## Task to carry out
Among the entries below, find the line with "face = [bm.verts.new((x, side", then quote it and each following line up to and including the line with "# Guard: rectangular", and nothing else.

## Stored data entries

━━━━━━

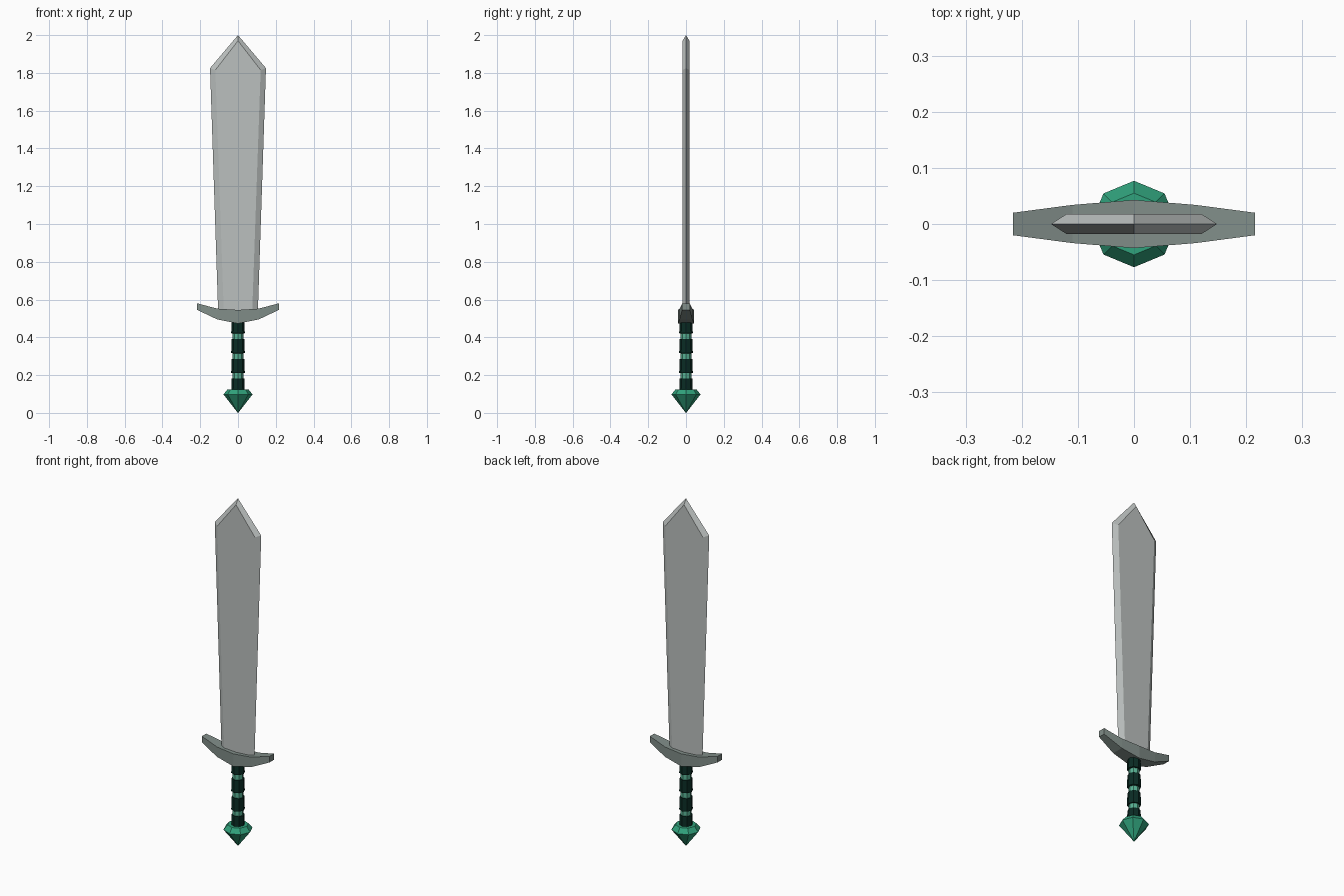
import bpy
import bmesh
from math import cos, sin, pi

cube = bpy.data.objects.get("Cube")
if cube:
    bpy.data.objects.remove(cube, do_unlink=True)


def material(name, r, g, b):
    m = bpy.data.materials.new(name)
    m.use_nodes = True
    m.diffuse_color = (r, g, b, 1)
    m.node_tree.nodes["Principled BSDF"].inputs["Base Color"].default_value = (r, g, b, 1)
    return m


STEEL = material("pale steel", 0.50, 0.53, 0.52)
GUARD = material("grey green metal", 0.22, 0.27, 0.25)
GEM = material("emerald green", 0.03, 0.36, 0.20)
WRAP = material("dark green leather", 0.003, 0.025, 0.018)
CORE = material("light green core", 0.10, 0.45, 0.30)


def make_object(name, bm, *mats):
    bmesh.ops.recalc_face_normals(bm, faces=bm.faces)
    mesh = bpy.data.meshes.new(name)
    bm.to_mesh(mesh)
    bm.free()
    for m in mats:
        mesh.materials.append(m)
    obj = bpy.data.objects.new(name, mesh)
    bpy.context.collection.objects.link(obj)
    return obj


def bridge(bm, a, b):
    """Join two closed rings of equal length with quads."""
    n = len(a)
    return [bm.faces.new((a[i], a[(i + 1) % n], b[(i + 1) % n], b[i])) for i in range(n)]


def lathe(name, profile, mats, slots=None, sides=8):
    """Turn (radius, z) points about the z axis; slots picks each band's material."""
    bm = bmesh.new()
    rings = [[bm.verts.new((r * cos(2 * pi * i / sides), r * sin(2 * pi * i / sides), z))
              for i in range(sides)] for r, z in profile]
    for k in range(len(rings) - 1):
        for f in bridge(bm, rings[k], rings[k + 1]):
            f.material_index = slots[k] if slots else 0
    bm.faces.new(rings[0])
    bm.faces.new(rings[-1])
    return make_object(name, bm, *mats)


# Blade: a sharp outline on the centre plane, bevelled to a flat face on each side
edge = [(0.105, 0.53), (0.148, 1.825), (0, 2.0), (-0.148, 1.825), (-0.105, 0.53)]
flat = [(0.075, 0.53), (0.120, 1.815), (0, 1.97), (-0.120, 1.815), (-0.075, 0.53)]
bm = bmesh.new()
rim = [bm.verts.new((x, 0, z)) for x, z in edge]
for side in (-1, 1):
    face = [bm.verts.new((x, side * 0.018, z)) for x, z in flat]
    bridge(bm, rim, face)
    bm.faces.new(face)
make_object("blade", bm, STEEL)

# Guard: rectangular sections (x, half depth, bottom, top) swept into a shallow crescent
half = [(0.216, 0.020, 0.545, 0.580), (0.110, 0.034, 0.495, 0.552), (0, 0.043, 0.473, 0.545)]
sections = half + [(-x, d, lo, hi) for x, d, lo, hi in half[-2::-1]]
bm = bmesh.new()
loops = [[bm.verts.new((x, sy * d, z)) for sy, z in ((-1, lo), (1, lo), (1, hi), (-1, hi))]
         for x, d, lo, hi in sections]
for a, b in zip(loops, loops[1:]):
    bridge(bm, a, b)
bm.faces.new(loops[0])
bm.faces.new(loops[-1])
make_object("guard", bm, GUARD)

# Grip: dark wrapped bands with narrow light rings recessed between them
profile, slots = [], []
for low, high in ((0.115, 0.182), (0.212, 0.285), (0.318, 0.390), (0.422, 0.480)):
    profile += [(0.036, low), (0.034, high), (0.028, high), (0.028, high + 0.03)]
    slots += [0, 0, 1, 0]
lathe("grip", profile[:-2], (WRAP, CORE), slots[:-3])

# Pommel: faceted gem tapering to a point
lathe("pommel", [(0.001, 0.0), (0.077, 0.098), (0.055, 0.125)], (GEM,))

━━━━━━

## Task solution
    face = [bm.verts.new((x, side * 0.018, z)) for x, z in flat]
    bridge(bm, rim, face)
    bm.faces.new(face)
make_object("blade", bm, STEEL)

# Guard: rectangular sections (x, half depth, bottom, top) swept into a shallow crescent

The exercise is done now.